What's with canvas in Pythonista 3.
turtle.py is (undocumented as far as i can tell) included in pythonista, at least as far back as 1.5
@JonB Not quite. I actually built a version of the
turtlemodule specifically for Pythonista 3, just a few months ago, and it is only available in Python 3 mode at the moment... The standard library
turtlemodule is built on top of
Tkinter, so I basically had to re-implement it from scratch, using
ui-based drawing. What I've got so far is included in Pythonista 3, but a few things are missing, and I haven't documented it (or mentioned it in the release notes) because I'm not completely sure if I want to continue with this approach.
Hello, I wanted to check whether the old canvas library had ever been fixed or whether it is now terminally deprecated. Just found out last night that all my old graphics examples don't work anymore (neither in Pythonista 2 nor in 3) and reduced it to this crashing. After some iterations (aproximately 20 out loops) there is no further output and after s hort while a full abort of Pythonista follows.
# coding: utf-8 import canvas import colorsys from six.moves import range #this crashes Pythonista 2 and 3. canvas depracated? w=h=512 canvas.set_size(w,h) def plot(): canvas.clear() for x in range(1,512,2): for y in range(1,512,2): canvas.set_fill_color(.75,.25,.25) canvas.fill_ellipse(x,y,1,1)
I think you might find this will make your code work, at least it did for me:
Unless you are trying to see the individual dots appear one at a time...
thanks for the hint.
Yes, wrapping everything in begin_update/end_update works for me as well.
Unfortunately, I was actually trying to make the "live update" visible, i.e. seeing every dot appear.
If that's not required it's straight forward to use the UI module instead, but live updates are actually relatively complex to do in there. I use this for educational purposes, so having a lot of (object oriented) code around this is quite counter-productive.
If I wrap every fill_ellipse call into begin_update/end_update (just for fun) i get exactly the same effect as without wrapping. Seems canvas doesn't like to be overloaded with update requests.
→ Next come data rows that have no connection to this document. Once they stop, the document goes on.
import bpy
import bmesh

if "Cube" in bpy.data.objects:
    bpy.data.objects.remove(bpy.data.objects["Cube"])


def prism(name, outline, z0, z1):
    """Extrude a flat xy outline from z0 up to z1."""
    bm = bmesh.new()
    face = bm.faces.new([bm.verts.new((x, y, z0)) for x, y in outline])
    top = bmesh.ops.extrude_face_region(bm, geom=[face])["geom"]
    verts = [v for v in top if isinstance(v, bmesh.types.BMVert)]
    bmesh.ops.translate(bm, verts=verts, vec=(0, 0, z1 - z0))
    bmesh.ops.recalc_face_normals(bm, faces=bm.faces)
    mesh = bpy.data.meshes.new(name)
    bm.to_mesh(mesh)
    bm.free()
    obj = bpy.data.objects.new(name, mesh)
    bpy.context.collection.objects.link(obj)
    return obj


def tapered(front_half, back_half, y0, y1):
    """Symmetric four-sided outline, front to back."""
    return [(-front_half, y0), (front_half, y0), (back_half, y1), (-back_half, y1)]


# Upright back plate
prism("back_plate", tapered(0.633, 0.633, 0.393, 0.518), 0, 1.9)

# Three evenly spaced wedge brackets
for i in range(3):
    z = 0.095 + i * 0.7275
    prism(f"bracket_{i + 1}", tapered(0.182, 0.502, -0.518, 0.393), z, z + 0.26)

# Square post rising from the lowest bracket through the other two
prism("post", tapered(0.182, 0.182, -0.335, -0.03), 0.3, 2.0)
@omz Thank you. That will be helpful. I experimented with several gestures but didn't hit on that one. I kept trying to pull it down by grabbing the top edge. Are the supported gestures documented anywhere? There are a few documented in the "Using Pythonista" section. I sometimes have this paranoid feeling that everyone else gets much more from Pythonista because they know all these cool features I never heard of. I need a 4 year old to beat on my iPhone. They try everything and seem to find new gestures faster than anyone else.
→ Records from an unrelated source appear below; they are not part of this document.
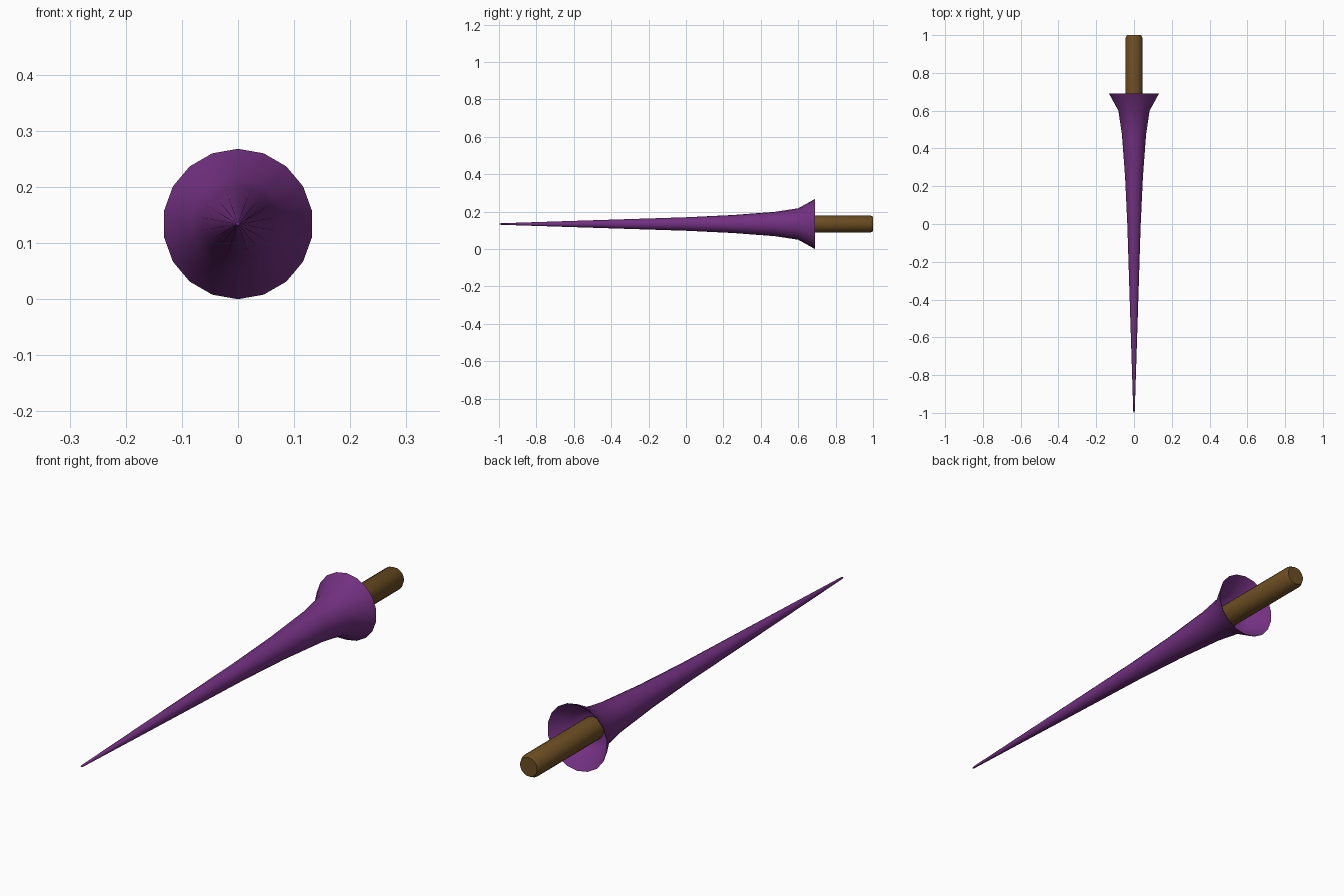
import bpy, bmesh, math

if "Cube" in bpy.data.objects:
    bpy.data.objects.remove(bpy.data.objects["Cube"])

SIDES = 18
AXIS_Z = 0.134


def material(name, rgb):
    m = bpy.data.materials.new(name)
    m.diffuse_color = (*rgb, 1)
    m.use_nodes = True
    m.node_tree.nodes["Principled BSDF"].inputs["Base Color"].default_value = m.diffuse_color
    return m


def lathe(name, profile, mat):
    """Revolve (y, radius) points around the long axis; radius 0 closes an end."""
    bm = bmesh.new()
    rings = []
    for y, r in profile:
        n = SIDES if r > 0 else 1
        rings.append([bm.verts.new((r * math.sin(2 * math.pi * i / SIDES), y,
                                    AXIS_Z + r * math.cos(2 * math.pi * i / SIDES)))
                      for i in range(n)])
    for a, b in zip(rings, rings[1:]):
        for i in range(SIDES):
            j = (i + 1) % SIDES
            quad = [a[i % len(a)], a[j % len(a)], b[j % len(b)], b[i % len(b)]]
            bm.faces.new(list(dict.fromkeys(quad)))
    bmesh.ops.recalc_face_normals(bm, faces=bm.faces)
    mesh = bpy.data.meshes.new(name)
    bm.to_mesh(mesh)
    bm.free()
    ob = bpy.data.objects.new(name, mesh)
    bpy.context.collection.objects.link(ob)
    mesh.materials.append(mat)
    bpy.ops.object.select_all(action='DESELECT')
    ob.select_set(True)
    bpy.context.view_layer.objects.active = ob
    bpy.ops.object.shade_smooth_by_angle(angle=math.radians(35))
    return ob


purple = material("purple", (0.17, 0.03, 0.22))
brown = material("brown", (0.15, 0.075, 0.016))

# Tapering shaft with flared, hollow hand guard
lathe("lance_shaft", [
    (-1.0, 0), (-0.99, 0.004), (-0.5, 0.02), (0.0, 0.036), (0.25, 0.048),
    (0.475, 0.065), (0.6, 0.084), (0.69, 0.134),
    (0.688, 0.130), (0.605, 0.08), (0.59, 0.055), (0.59, 0)], purple)

# Grip with a bevelled end
lathe("grip", [
    (0.58, 0), (0.58, 0.046), (0.985, 0.046), (1.0, 0.038), (1.0, 0)], brown)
BTW: I haven't told you this lately but Pythonista is the absolutely the coolest app I have ever seen. I tell everyone who will listen how great it is. My next project is to sell my kids on it who are both learning python in other contexts. And the best part is you keep adding cool new features. I was glad that I was finally able to give you a little money by getting Pythonista 3. I would have happily paid ten times that amount.
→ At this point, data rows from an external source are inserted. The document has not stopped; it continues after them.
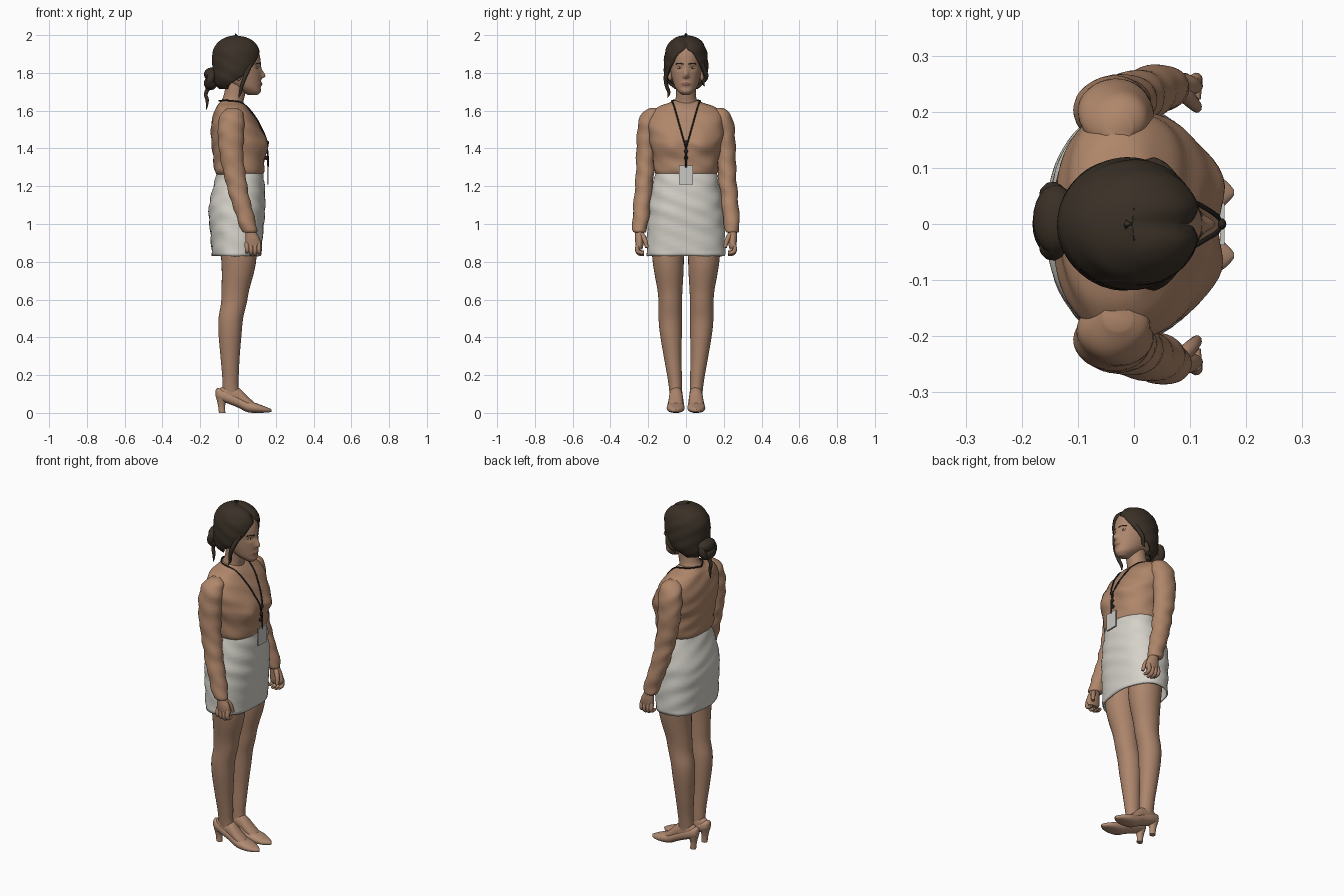
import bpy, bmesh
from math import sin, cos, pi, exp, copysign, radians
from mathutils import Vector, Matrix
from mathutils.bvhtree import BVHTree

cube = bpy.data.objects.get("Cube")
if cube:
    bpy.data.objects.remove(cube, do_unlink=True)


def material(name, r, g, b):
    m = bpy.data.materials.new(name)
    m.use_nodes = True
    m.diffuse_color = (r, g, b, 1)
    node = next(n for n in m.node_tree.nodes if n.type == 'BSDF_PRINCIPLED')
    node.inputs["Base Color"].default_value = (r, g, b, 1)
    node.inputs["Roughness"].default_value = 0.8
    return m


SKIN = material("warm skin", .41, .235, .15)
BLOUSE = material("tan blouse", .43, .24, .145)
SKIRT = material("off white skirt", .66, .64, .58)
HAIR = material("dark brown hair", .042, .030, .020)
SHOE = material("beige shoe", .44, .26, .17)
CORD = material("black cord", .02, .016, .014)
BADGE = material("pale badge", .58, .57, .54)
LIPS = material("rose lips", .27, .12, .09)
EYE = material("eye white", .55, .47, .40)


def finish(bm, name, mats, rule=None):
    bmesh.ops.recalc_face_normals(bm, faces=bm.faces)
    for f in bm.faces:
        f.smooth = True
        if rule:
            f.material_index = int(rule(f.calc_center_median()))
    mesh = bpy.data.meshes.new(name)
    bm.to_mesh(mesh)
    bm.free()
    mesh.set_sharp_from_angle(angle=radians(50))
    for m in mats:
        mesh.materials.append(m)
    ob = bpy.data.objects.new(name, mesh)
    bpy.context.collection.objects.link(ob)
    return ob


def refine(rings, steps):
    """Smooth interpolation through the given rings."""
    out = []
    for i in range(len(rings) - 1):
        quad = [rings[max(i - 1, 0)], rings[i], rings[i + 1], rings[min(i + 2, len(rings) - 1)]]
        for k in range(steps):
            t = k / steps
            out.append([b + .5 * t * (c - a + t * (2*a - 5*b + 4*c - d + t * (3*(b - c) + d - a)))
                        for a, b, c, d in zip(*quad)])
    return out + [list(rings[-1])]


def loft(name, rings, mats, axis='z', n=32, power=2, steps=5, caps=True, deform=None, rule=None):
    """Ring: position, two centres, two radii, and an optional opening angle at the front."""
    bm = bmesh.new()
    rows = []
    for pos, ca, cb, ra, rb, *gap in refine(rings, steps):
        row = []
        for i in range(n):
            t = 2 * pi * i / n
            if gap:
                g = max(gap[0], 0)
                t = g + (2 * pi - 2 * g) * i / (n - 1)
            c, s = (copysign(abs(f(t)) ** (2 / power), f(t)) for f in (cos, sin))
            a, b = ca + ra * c, cb + rb * s
            v = Vector((a, b, pos) if axis == 'z' else (pos, a, b))
            if deform:
                deform(v)
            row.append(bm.verts.new(v))
        rows.append(row)
    closed = len(rings[0]) == 5
    for low, high in zip(rows, rows[1:]):
        for i in range(n if closed else n - 1):
            j = (i + 1) % n
            bm.faces.new((low[i], low[j], high[j], high[i]))
    if caps:
        bm.faces.new(rows[0])
        bm.faces.new(rows[-1])
    bmesh.ops.remove_doubles(bm, verts=bm.verts, dist=1e-5)
    return finish(bm, name, mats, rule)


def body_rings(table):
    """Turn (z, back, front, half width) into loft rings."""
    return [(z, (b + f) / 2, 0, (f - b) / 2, w) for z, b, f, w in table]


def ball(name, centre, size, mat):
    bm = bmesh.new()
    bmesh.ops.create_uvsphere(bm, u_segments=24, v_segments=14, radius=1,
                              matrix=Matrix.Translation(centre) @ Matrix.Diagonal((*size, 1)))
    return finish(bm, name, [mat])


def tube(name, points, radii, mat, cyclic=False):
    cu = bpy.data.curves.new(name, 'CURVE')
    cu.dimensions = '3D'
    cu.bevel_depth = 1
    cu.bevel_resolution = 3
    cu.use_fill_caps = True
    sp = cu.splines.new('NURBS')
    sp.points.add(len(points) - 1)
    for i, (pt, co) in enumerate(zip(sp.points, points)):
        pt.co = (*co, 1)
        pt.radius = radii[i] if isinstance(radii, list) else radii
    sp.order_u = 3
    sp.use_endpoint_u = not cyclic
    sp.use_cyclic_u = cyclic
    sp.resolution_u = 6
    cu.materials.append(mat)
    ob = bpy.data.objects.new(name, cu)
    bpy.context.collection.objects.link(ob)
    return ob


def front_finder(ob):
    """Return a function giving the foremost x of an object at (y, z)."""
    tree = BVHTree.FromPolygons([v.co.copy() for v in ob.data.vertices],
                                [tuple(p.vertices) for p in ob.data.polygons])

    def find(y, z):
        hit = tree.ray_cast(Vector((1, y, z)), Vector((-1, 0, 0)))[0]
        return hit.x if hit else .1
    return find


def folds(v):
    v.x += .0025 * sin(75 * v.z + 30 * v.y)
    v.y += .0025 * sin(60 * v.z + 35 * v.x)


def torso_shape(v):
    if v.x > 0:
        v.x += .017 * exp(-((abs(v.y) - .08) / .05) ** 2 - ((v.z - 1.42) / .06) ** 2)
    folds(v)


# Blouse body with an open V neckline
torso = loft("blouse", body_rings([
    (1.25, -.1, .12, .15), (1.28, -.124, .138, .168), (1.34, -.13, .14, .172),
    (1.41, -.138, .149, .185), (1.45, -.142, .143, .195), (1.52, -.142, .115, .203),
    (1.58, -.13, .08, .192), (1.62, -.115, .05, .15), (1.64, -.098, .03, .095),
    (1.655, -.085, .01, .06)]), [BLOUSE, SKIN], n=64, power=2.4, deform=torso_shape,
    rule=lambda c: c.x > 0 and abs(c.y) < (c.z - 1.42) * .28)

# Skirt, open below
skirt = loft("skirt", body_rings([
    (.83, -.138, .122, .208), (.95, -.146, .132, .206), (1.05, -.155, .142, .2),
    (1.12, -.15, .144, .193), (1.22, -.125, .14, .173), (1.275, -.11, .132, .161)]),
    [SKIRT], n=64, power=2.3, caps=False, deform=folds)
hem = skirt.modifiers.new("cloth thickness", 'SOLIDIFY')
hem.thickness = .008

# Limbs, hands and shoes; the figure looks along +x, so its left side is +y
for side, s in (("left", 1), ("right", -1)):
    loft(side + "_sleeve", [
        (.955, .06, s*.245, .032, .03), (.97, .058, s*.245, .043, .038),
        (1.05, .036, s*.238, .048, .044), (1.15, .006, s*.228, .052, .046),
        (1.25, -.015, s*.218, .057, .048), (1.35, -.032, s*.213, .061, .051),
        (1.45, -.038, s*.208, .067, .053), (1.54, -.035, s*.197, .068, .055),
        (1.59, -.03, s*.182, .055, .047), (1.615, -.03, s*.168, .025, .025)],
        [BLOUSE], deform=folds)
    loft(side + "_palm", [
        (.865, .08, s*.245, .034, .014), (.885, .081, s*.246, .042, .02),
        (.92, .077, s*.247, .038, .023), (.95, .07, s*.246, .03, .023),
        (.985, .06, s*.245, .028, .024)], [SKIN], n=20)
    for i, drop in enumerate((.008, 0, .002, .012)):
        x = .111 - i * .021
        tube(f"{side}_finger_{i + 1}", [
            (x - .002, s*.25, .9), (x, s*.262, .868), (x, s*.25, .838 + drop),
            (x, s*.222, .84 + drop)], [.012, .012, .011, .008], SKIN)
    tube(side + "_thumb", [(.085, s*.235, .945), (.108, s*.215, .92), (.112, s*.207, .875)],
         [.014, .014, .009], SKIN)
    loft(side + "_leg", [
        (.08, -.035, s*.053, .044, .032), (.14, -.04, s*.056, .042, .035),
        (.2, -.04, s*.061, .044, .039), (.3, -.042, s*.071, .051, .047),
        (.42, -.042, s*.08, .061, .058), (.5, -.038, s*.083, .065, .062),
        (.58, -.022, s*.083, .068, .062), (.65, -.014, s*.085, .073, .066),
        (.75, 0, s*.091, .086, .078), (.83, .004, s*.095, .094, .084),
        (.99, 0, s*.097, .1, .09)], [SKIN])
    loft(side + "_foot", [
        (-.1, s*.053, .11, .018, .018), (-.06, s*.053, .105, .033, .042),
        (0, s*.053, .085, .036, .05), (.05, s*.054, .055, .039, .033),
        (.09, s*.055, .035, .034, .017)], [SKIN], axis='x', n=24)
    loft(side + "_shoe", [
        (-.118, s*.053, .104, .008, .018), (-.105, s*.053, .1, .026, .031),
        (-.06, s*.053, .085, .036, .033), (0, s*.053, .06, .04, .032),
        (.05, s*.054, .035, .045, .031), (.1, s*.055, .025, .047, .025),
        (.14, s*.055, .018, .036, .017), (.165, s*.056, .014, .02, .011),
        (.178, s*.056, .012, .005, .006)], [SHOE], axis='x', n=24, power=2.3)
    loft(side + "_heel", [
        (0, -.084, s*.053, .017, .015), (.04, -.087, s*.053, .019, .017),
        (.08, -.085, s*.053, .031, .028)], [SHOE], n=20)


# Neck and head
loft("neck", [(1.58, -.04, 0, .075, .085), (1.64, -.033, 0, .062, .064),
              (1.68, -.02, 0, .056, .053), (1.76, -.005, 0, .056, .053)], [SKIN])


def face_shape(v):
    if v.x < .03:
        return
    y, z = abs(v.y), v.z
    v.x += .023 * exp(-(y / .014) ** 2 - ((z - 1.782) / (.03 if z > 1.782 else .01)) ** 2)
    v.x -= .009 * exp(-((y - .034) / .02) ** 2 - ((z - 1.827) / .013) ** 2)
    v.x += .008 * exp(-(y / .022) ** 2 - ((z - 1.741) / .01) ** 2)


head = loft("head", [
    (1.683, .078, 0, .025, .02), (1.70, .07, 0, .05, .04), (1.725, .048, 0, .072, .058),
    (1.76, .024, 0, .098, .071), (1.8, .01, 0, .112, .08), (1.85, 0, 0, .121, .085),
    (1.9, -.005, 0, .118, .085), (1.95, -.005, 0, .095, .07), (1.975, -.005, 0, .05, .04)],
    [SKIN, LIPS], n=96, steps=8, deform=face_shape,
    rule=lambda c: c.x > .09 and (c.y / .026) ** 2 + ((c.z - 1.741) / .009) ** 2 < 1)
face_x = front_finder(head)

# Eyes, brows and ears
for side, s in (("left", 1), ("right", -1)):
    x = face_x(s*.034, 1.827)
    ball(side + "_eye", (x - .002, s*.034, 1.827), (.005, .014, .006), EYE)
    ball(side + "_iris", (x + .001, s*.034, 1.827), (.003, .005, .005), HAIR)
    tube(side + "_brow", [(face_x(s*y, z) + .0005, s*y, z) for y, z in
                          ((.014, 1.845), (.032, 1.854), (.054, 1.847))], .003, HAIR)
    ball(side + "_ear", (.004, s*.084, 1.785), (.015, .012, .027), SKIN)


# Parted hair around the face, with locks gathered into a bun
def strands(v):
    part = exp(-(v.y / .02) ** 2)
    if v.x > 0 and v.z > 1.9:
        v.x -= .012 * part
        v.z -= .004 * part
    v.y += .0015 * sin(90 * v.z + 50 * v.x)


hair = loft("hair", [
    (1.715, -.042, 0, .058, .062, 1.75), (1.74, -.037, 0, .087, .09, 1.6),
    (1.77, -.025, 0, .109, .108, 1.3), (1.81, -.015, 0, .12, .117, .95),
    (1.86, -.01, 0, .127, .117, .63), (1.9, -.008, 0, .128, .113, .4),
    (1.93, -.006, 0, .122, .105, .06), (1.965, -.005, 0, .098, .085, 0),
    (1.99, -.005, 0, .055, .05, 0), (2, -.005, 0, .002, .002, 0)],
    [HAIR], n=64, caps=False, deform=strands)
hair.modifiers.new("hair thickness", 'SOLIDIFY').thickness = .015
ball("bun_upper", (-.14, .008, 1.792), (.04, .062, .036), HAIR)
ball("bun_lower", (-.145, 0, 1.745), (.036, .056, .036), HAIR)
tube("bun_coil", [(-.145 + .006 * sin(3 * t), .005 + .052 * cos(t), 1.768 + .04 * sin(t))
                  for t in (i * pi / 5 for i in range(10))], .021, HAIR, cyclic=True)
tube("nape_curl", [(-.15, .01, 1.73), (-.178, .012, 1.69), (-.158, .006, 1.655), (-.168, .01, 1.605)],
     [.014, .009, .011, .002], HAIR)
for side, s, end in (("right", -1, 1.67), ("left", 1, 1.73)):
    tube(side + "_lock", [(.07, s*.08, 1.855), (.045, s*.108, 1.8), (.02, s*.106, (1.8 + end) / 2),
                          (.012, s*.085, end + .02), (.004, s*.098, end)],
         [.01, .013, .01, .009, .002], HAIR)

# Lanyard following the neckline, with its badge
chest_x = front_finder(torso)
for side, s in (("left", 1), ("right", -1)):
    drop = [1.62, 1.58, 1.54, 1.5, 1.46, 1.42, 1.4]
    path = [(-.1, 0, 1.652), (-.08, s*.055, 1.655), (-.03, s*.078, 1.653), (.015, s*.07, 1.643)]
    path += [(chest_x(s*(z - 1.4) * .28, z) + .004, s*(z - 1.4) * .28, z) for z in drop]
    tube(side + "_lanyard", path, .0042, CORD)
tube("lanyard_drop", [(chest_x(0, 1.4) + .004, 0, 1.4), (.162, 0, 1.36), (.158, 0, 1.3)], .005, CORD)
for i, z in enumerate((1.43, 1.385, 1.35)):
    ball(f"lanyard_bead_{i + 1}", (chest_x(0, z) + .006, 0, z), (.008, .01, .012), CORD)
bm = bmesh.new()
bmesh.ops.create_cube(bm, size=1, matrix=Matrix.Translation((.157, 0, 1.26))
                      @ Matrix.Diagonal((.008, .075, .1, 1)))
finish(bm, "badge", [BADGE])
zencuke i've been playing around with python a bit the last few months on mac. i've been programming for years. i'm new to pythonista. on the surface it would seem to me that it is basically just the same standard python but on an iOS device with perhaps some interfaces to some of the other apps / services on the device. not that this isn't cool. it is but because i'm new here and your enthusiasm is so high, i'm wondering if you might be more explicit and say specifically what is that is cool so i can personally see the light much quicker vs other contexts i'm currently using and cut to the chase to some functionality i'm probably easily overlooking? :)
btw, i don't see a pythonista app for the mac in Apps. so my guess is this is only an iOS thing right?
Pythonista is iOS only. The feature are described at http://omz-software.com/pythonista/ and http://omz-software.com/pythonista/docs/ios/ The modules like ui, scene, and canvas allow you to build iOS apps in Python. The inclusion of NumPy, Matplotlib, Requests, BeautifulSoup, Flask, Jinja2, Pillow, etc. are also quite powerful.